Press release - 18 December, 2011
Monday December 19, Sydney: With the submission process closing on 19 December, Greenpeace is calling on the Government to reject the application for what would be Australia’s biggest coal mine, proposed in Queensland’s Galilee Basin.
Waratah Coal’s China First mine would produce 40 million tonnes of coal per year. According to Greenpeace-commissioned research, just the mining of the coal alone will result in 5.3 million tonnes of CO2 emissions –equivalent to 1.5 million cars on the road or 425,500 Australian households.
However, when burned, the coal will produce an additional 95 million tonnes of CO2 emissions per annum for most of the mine’s operational life, equivalent to 16% of Australia’s current emissions, or 26.9 million extra cars on the road, or 7.6 million additional households.
“It doesn’t matter where the coal is burned, approving the China First mine would be an act of environmental vandalism,” said Greenpeace Senior Climate Campaigner, John Hepburn.
The China First proposal forms part of a broader mining plan in the Galilee Basin and includes a proposal for a new rail line that would unlock 375 million tonnes of new coal production each year. To put this in perspective, in the year 2010-11, Australia exported a total of 283 million tonnes of coal.
Analysis by Greenpeace shows that in 2030 the combined emissions from the Galilee Basin mines would be equivalent to 266 million cars on the road, or 75.5 million Australian households.
The plan will also result in the open-cut mining of the stunning 8000-hectare Bimblebox Nature reserve.
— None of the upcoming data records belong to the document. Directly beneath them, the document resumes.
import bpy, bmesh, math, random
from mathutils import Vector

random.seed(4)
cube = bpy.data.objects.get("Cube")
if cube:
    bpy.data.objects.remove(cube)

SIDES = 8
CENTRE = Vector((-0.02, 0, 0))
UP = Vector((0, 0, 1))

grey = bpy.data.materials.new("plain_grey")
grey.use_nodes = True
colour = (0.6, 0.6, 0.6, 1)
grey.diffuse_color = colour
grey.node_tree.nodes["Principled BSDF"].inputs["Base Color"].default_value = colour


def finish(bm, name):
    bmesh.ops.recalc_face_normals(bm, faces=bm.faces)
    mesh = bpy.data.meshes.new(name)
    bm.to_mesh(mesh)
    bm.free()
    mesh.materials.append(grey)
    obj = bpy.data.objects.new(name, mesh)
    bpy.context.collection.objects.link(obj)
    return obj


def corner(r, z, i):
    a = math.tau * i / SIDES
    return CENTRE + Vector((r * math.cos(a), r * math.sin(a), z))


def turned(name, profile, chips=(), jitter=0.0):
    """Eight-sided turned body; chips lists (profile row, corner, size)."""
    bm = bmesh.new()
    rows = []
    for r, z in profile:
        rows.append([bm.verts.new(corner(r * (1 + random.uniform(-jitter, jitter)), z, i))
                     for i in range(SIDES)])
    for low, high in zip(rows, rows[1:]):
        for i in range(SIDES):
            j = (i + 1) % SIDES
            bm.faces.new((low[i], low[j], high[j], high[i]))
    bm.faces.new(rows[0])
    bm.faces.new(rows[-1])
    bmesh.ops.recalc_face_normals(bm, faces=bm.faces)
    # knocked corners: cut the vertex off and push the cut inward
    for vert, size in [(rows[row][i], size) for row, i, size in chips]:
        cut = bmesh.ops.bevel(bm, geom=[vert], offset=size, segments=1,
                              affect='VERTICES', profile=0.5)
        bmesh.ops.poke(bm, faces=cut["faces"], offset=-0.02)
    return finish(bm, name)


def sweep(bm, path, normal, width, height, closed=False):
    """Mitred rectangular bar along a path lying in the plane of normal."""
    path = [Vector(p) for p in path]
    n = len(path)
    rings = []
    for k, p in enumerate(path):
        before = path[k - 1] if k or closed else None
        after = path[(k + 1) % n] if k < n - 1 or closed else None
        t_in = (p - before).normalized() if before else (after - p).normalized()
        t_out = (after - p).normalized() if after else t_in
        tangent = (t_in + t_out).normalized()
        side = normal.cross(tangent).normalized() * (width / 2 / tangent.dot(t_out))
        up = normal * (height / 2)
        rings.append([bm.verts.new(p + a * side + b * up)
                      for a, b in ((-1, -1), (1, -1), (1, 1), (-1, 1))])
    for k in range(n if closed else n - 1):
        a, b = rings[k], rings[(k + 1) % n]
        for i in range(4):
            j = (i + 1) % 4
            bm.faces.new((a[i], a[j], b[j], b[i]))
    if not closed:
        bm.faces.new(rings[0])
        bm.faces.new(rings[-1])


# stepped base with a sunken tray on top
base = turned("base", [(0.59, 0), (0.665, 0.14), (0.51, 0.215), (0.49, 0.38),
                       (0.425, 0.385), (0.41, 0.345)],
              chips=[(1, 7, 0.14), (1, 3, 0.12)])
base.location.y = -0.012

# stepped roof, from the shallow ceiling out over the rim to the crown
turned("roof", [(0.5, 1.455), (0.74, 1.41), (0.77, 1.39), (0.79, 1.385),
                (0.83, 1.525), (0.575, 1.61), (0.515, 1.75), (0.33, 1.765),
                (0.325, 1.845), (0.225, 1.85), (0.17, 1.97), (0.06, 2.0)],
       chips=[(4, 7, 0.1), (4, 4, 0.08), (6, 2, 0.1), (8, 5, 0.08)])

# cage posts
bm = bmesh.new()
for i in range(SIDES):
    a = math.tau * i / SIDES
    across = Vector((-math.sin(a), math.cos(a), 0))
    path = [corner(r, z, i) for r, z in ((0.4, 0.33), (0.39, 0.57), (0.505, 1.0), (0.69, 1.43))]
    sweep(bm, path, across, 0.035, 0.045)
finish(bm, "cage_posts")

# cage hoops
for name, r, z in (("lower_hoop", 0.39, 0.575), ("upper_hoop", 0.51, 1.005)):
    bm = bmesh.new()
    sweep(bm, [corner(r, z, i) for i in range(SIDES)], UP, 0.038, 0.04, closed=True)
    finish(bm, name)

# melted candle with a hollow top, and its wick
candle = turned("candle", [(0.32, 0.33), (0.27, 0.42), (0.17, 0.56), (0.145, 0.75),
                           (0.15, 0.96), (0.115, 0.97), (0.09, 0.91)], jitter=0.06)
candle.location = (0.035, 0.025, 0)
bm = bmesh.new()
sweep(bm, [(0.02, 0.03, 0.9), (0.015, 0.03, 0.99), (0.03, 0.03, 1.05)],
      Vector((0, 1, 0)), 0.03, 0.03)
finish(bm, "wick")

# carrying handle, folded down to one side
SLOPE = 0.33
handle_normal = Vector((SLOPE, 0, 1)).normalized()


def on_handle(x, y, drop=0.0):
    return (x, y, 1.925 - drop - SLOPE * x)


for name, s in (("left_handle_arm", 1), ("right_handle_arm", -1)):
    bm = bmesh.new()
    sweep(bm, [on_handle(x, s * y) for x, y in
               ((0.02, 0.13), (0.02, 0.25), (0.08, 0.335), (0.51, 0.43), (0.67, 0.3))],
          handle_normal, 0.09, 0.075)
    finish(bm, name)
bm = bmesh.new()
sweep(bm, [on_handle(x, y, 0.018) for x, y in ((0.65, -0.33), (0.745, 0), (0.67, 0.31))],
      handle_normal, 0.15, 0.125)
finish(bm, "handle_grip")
“This is a staggeringly large and ill-conceived project,” said Hepburn. “It is taking us in exactly the wrong direction. We have an ever-narrowing window of time to cut global emissions to avoid a climate catastrophe. Australia is in the front-line of climate change impacts – if this project goes ahead it will do untold damage” said Hepburn. ”It is like putting a gun to our own head”.
 Rutovitz, J. and Mason, L. 2011. Climate impact analysis of the China First Mine and the proposed development of the Galilee Basin, QLD. Prepared for: Greenpeace Australia Pacific. Institute for Sustainable
Futures, University of Technology, Sydney.
 BREE 2011, Resources and Energy Statistics 2011, BREE, Canberra, 22/11/2011